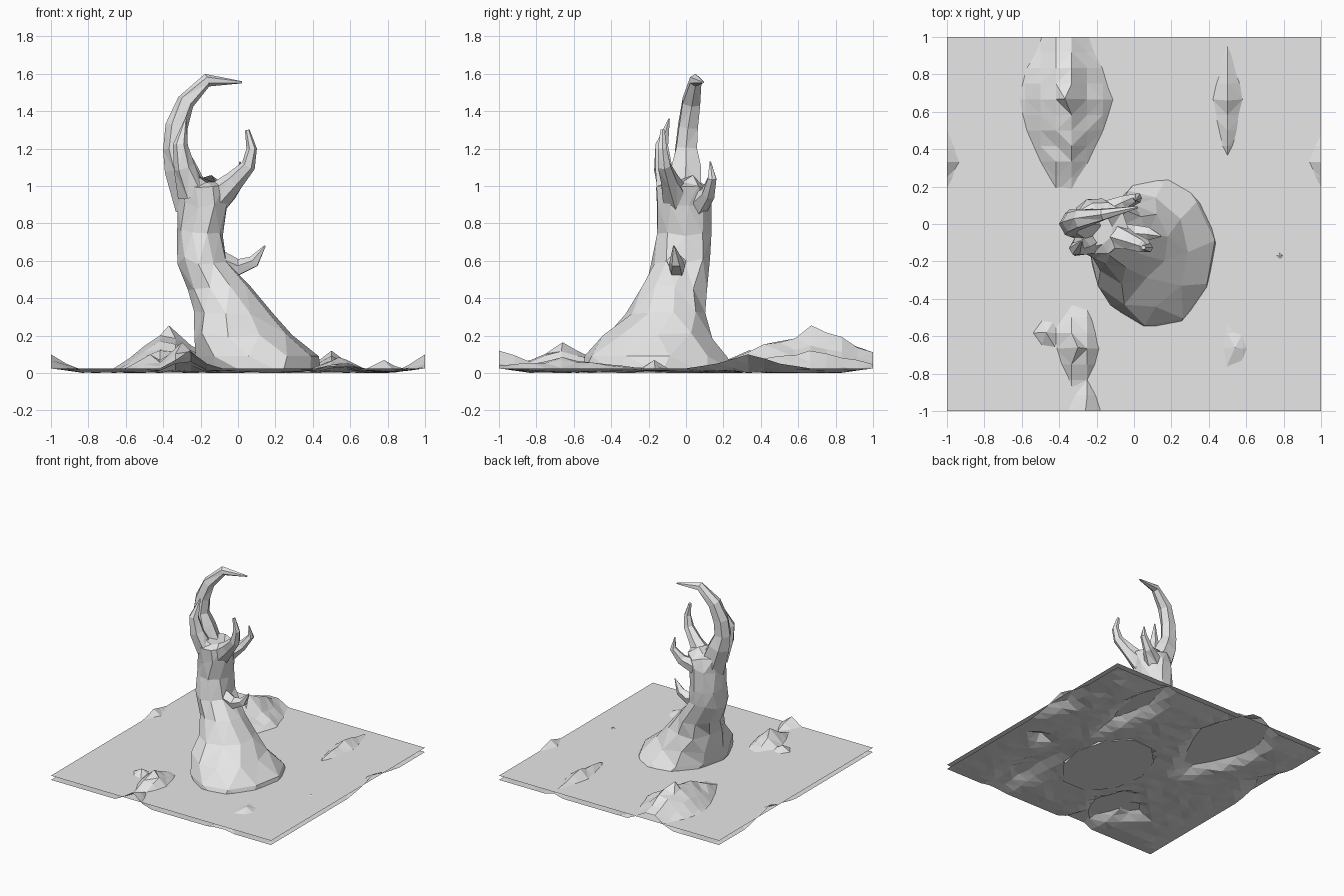
import bpy
import bmesh
import math
import random
from mathutils import Vector

random.seed(4)
cube = bpy.data.objects.get("Cube")
if cube:
    bpy.data.objects.remove(cube, do_unlink=True)

grey = bpy.data.materials.new("plain_grey")
grey.use_nodes = True
colour = (0.8, 0.8, 0.8, 1)
grey.diffuse_color = colour
grey.node_tree.nodes["Principled BSDF"].inputs["Base Color"].default_value = colour


def finish(name, bm, recalc=True):
    """Turn a bmesh into a flat shaded object."""
    if recalc:
        bmesh.ops.recalc_face_normals(bm, faces=bm.faces)
    mesh = bpy.data.meshes.new(name)
    bm.to_mesh(mesh)
    bm.free()
    mesh.materials.append(grey)
    obj = bpy.data.objects.new(name, mesh)
    bpy.context.collection.objects.link(obj)
    return obj


def loft(name, rings):
    """Skin a list of point rings with triangles and cap both ends."""
    bm = bmesh.new()
    loops = [[bm.verts.new(p) for p in ring] for ring in rings]
    n = len(loops[0])
    for a, b in zip(loops, loops[1:]):
        for i in range(n):
            bm.faces.new((a[i], a[(i + 1) % n], b[(i + 1) % n], b[i]))
    bm.faces.new(loops[0])
    bm.faces.new(loops[-1])
    bmesh.ops.triangulate(bm, faces=[f for f in bm.faces if len(f.verts) == 4])
    return finish(name, bm)


def branch(name, path, sides=6):
    """Tapering limb through (x, y, z, radius) points."""
    pts = [Vector(p[:3]) for p in path]
    rings = []
    for k, p in enumerate(pts):
        t = (pts[min(k + 1, len(pts) - 1)] - pts[max(k - 1, 0)]).normalized()
        u = t.cross(Vector((0, 1, 0))).normalized()
        v = t.cross(u)
        ring = []
        for i in range(sides):
            a = math.tau * i / sides
            r = path[k][3] * random.uniform(0.9, 1.12)
            ring.append(p + r * (u * math.cos(a) + v * math.sin(a)))
        rings.append(ring)
    return loft(name, rings)


# Trunk: leaning, flared rings as z, centre x, centre y, radius x, radius y
profile = [
    (0.00, 0.14, -0.13, 0.31, 0.42),
    (0.09, 0.11, -0.15, 0.32, 0.38),
    (0.20, 0.03, -0.15, 0.26, 0.29),
    (0.33, -0.03, -0.10, 0.21, 0.21),
    (0.45, -0.10, -0.06, 0.17, 0.17),
    (0.60, -0.19, -0.03, 0.135, 0.16),
    (0.75, -0.205, -0.005, 0.125, 0.15),
    (0.90, -0.19, -0.01, 0.135, 0.15),
    (0.99, -0.18, -0.02, 0.14, 0.14),
    (1.04, -0.21, -0.03, 0.09, 0.09),
]
SIDES = 10
rings = []
for k, (z, cx, cy, rx, ry) in enumerate(profile):
    ring = []
    for i in range(SIDES):
        a = math.tau * (i + 0.25 * (k % 2)) / SIDES
        s = random.uniform(0.96, 1.07)
        dz = random.uniform(-0.02, 0.02) if k > 1 else 0
        ring.append((cx + rx * s * math.cos(a), cy + ry * s * math.sin(a), z + dz))
    rings.append(ring)
loft("trunk", rings)

# Curled limbs at the crown and one low twig
branch("main_horn", [
    (-0.23, -0.01, 0.90, 0.10), (-0.305, 0.0, 1.10, 0.083),
    (-0.335, 0.0, 1.20, 0.066), (-0.325, 0.01, 1.32, 0.058),
    (-0.28, 0.03, 1.45, 0.052), (-0.165, 0.05, 1.565, 0.034),
    (0.02, 0.09, 1.555, 0.006)])
branch("front_prong", [
    (-0.24, -0.08, 0.96, 0.08), (-0.29, -0.12, 1.10, 0.055),
    (-0.31, -0.13, 1.22, 0.038), (-0.28, -0.09, 1.36, 0.004)])
branch("side_arm", [
    (-0.14, -0.05, 0.92, 0.085), (-0.02, -0.09, 1.03, 0.05),
    (0.055, -0.115, 1.11, 0.038), (0.075, -0.125, 1.20, 0.028),
    (0.05, -0.125, 1.30, 0.012)])
branch("back_hook", [
    (-0.14, 0.06, 0.90, 0.07), (-0.04, 0.115, 0.96, 0.04),
    (0.02, 0.14, 1.04, 0.025), (0.01, 0.13, 1.13, 0.004)])
branch("low_twig", [
    (-0.11, -0.05, 0.60, 0.06), (0.0, -0.05, 0.56, 0.045),
    (0.085, -0.055, 0.595, 0.035), (0.145, -0.065, 0.68, 0.004)], sides=5)

# Flat ground sheet
bm = bmesh.new()
bmesh.ops.create_grid(bm, x_segments=1, y_segments=1, size=1)
for v in bm.verts:
    v.co.z = 0.06
finish("flat_ground", bm, recalc=False)

# Rough terrain with peaks breaking through the sheet:
# x, y, height, reach x, reach y
hills = [
    (-0.37, 0.67, 0.255, 0.33, 0.70),
    (-0.30, -0.66, 0.165, 0.19, 0.42),
    (-0.26, -1.00, 0.12, 0.16, 0.40),
    (-0.47, -0.58, 0.10, 0.17, 0.22),
    (0.50, 0.66, 0.12, 0.16, 0.60),
    (0.54, -0.66, 0.085, 0.20, 0.80),
    (0.78, -0.17, 0.07, 0.14, 0.14),
    (1.00, 0.33, 0.10, 0.15, 0.40),
    (-1.00, 0.33, 0.10, 0.20, 0.40),
]
bm = bmesh.new()
bmesh.ops.create_grid(bm, x_segments=24, y_segments=24, size=1)
# Pull the nearest grid point under each summit
for hx, hy, *_ in hills:
    near = min(bm.verts, key=lambda v: math.hypot(v.co.x - hx, v.co.y - hy))
    near.co.x, near.co.y = hx, hy
for v in bm.verts:
    x, y = v.co.x, v.co.y
    rim = max(0, max(abs(x), abs(y)) - 0.83) / 0.17
    z = 0.025 * rim + random.uniform(0, 0.012) * (1 - rim)
    for hx, hy, h, rx, ry in hills:
        d = (abs((x - hx) / rx) ** 1.2 + abs((y - hy) / ry) ** 1.2) ** (1 / 1.2)
        rough = 1 + (random.uniform(-0.15, 0.1) if d > 0.1 else 0)
        z = max(z, h * (1 - d) * rough)
    v.co.z = z
# Open the terrain beneath the trunk
inside = [f for f in bm.faces
          if math.hypot((f.calc_center_median().x - 0.14) / 0.27,
                        (f.calc_center_median().y + 0.13) / 0.37) < 1]
bmesh.ops.delete(bm, geom=inside, context='FACES')
bmesh.ops.triangulate(bm, faces=bm.faces)
finish("rough_terrain", bm, recalc=False)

_What is expected:_ The word to find is "bmesh". Copy every line of the data that holds it.

_The answer:_
import bmesh
    """Turn a bmesh into a flat shaded object."""
        bmesh.ops.recalc_face_normals(bm, faces=bm.faces)
    bm = bmesh.new()
    bmesh.ops.triangulate(bm, faces=[f for f in bm.faces if len(f.verts) == 4])
bm = bmesh.new()
bmesh.ops.create_grid(bm, x_segments=1, y_segments=1, size=1)
bm = bmesh.new()
bmesh.ops.create_grid(bm, x_segments=24, y_segments=24, size=1)
bmesh.ops.delete(bm, geom=inside, context='FACES')
bmesh.ops.triangulate(bm, faces=bm.faces)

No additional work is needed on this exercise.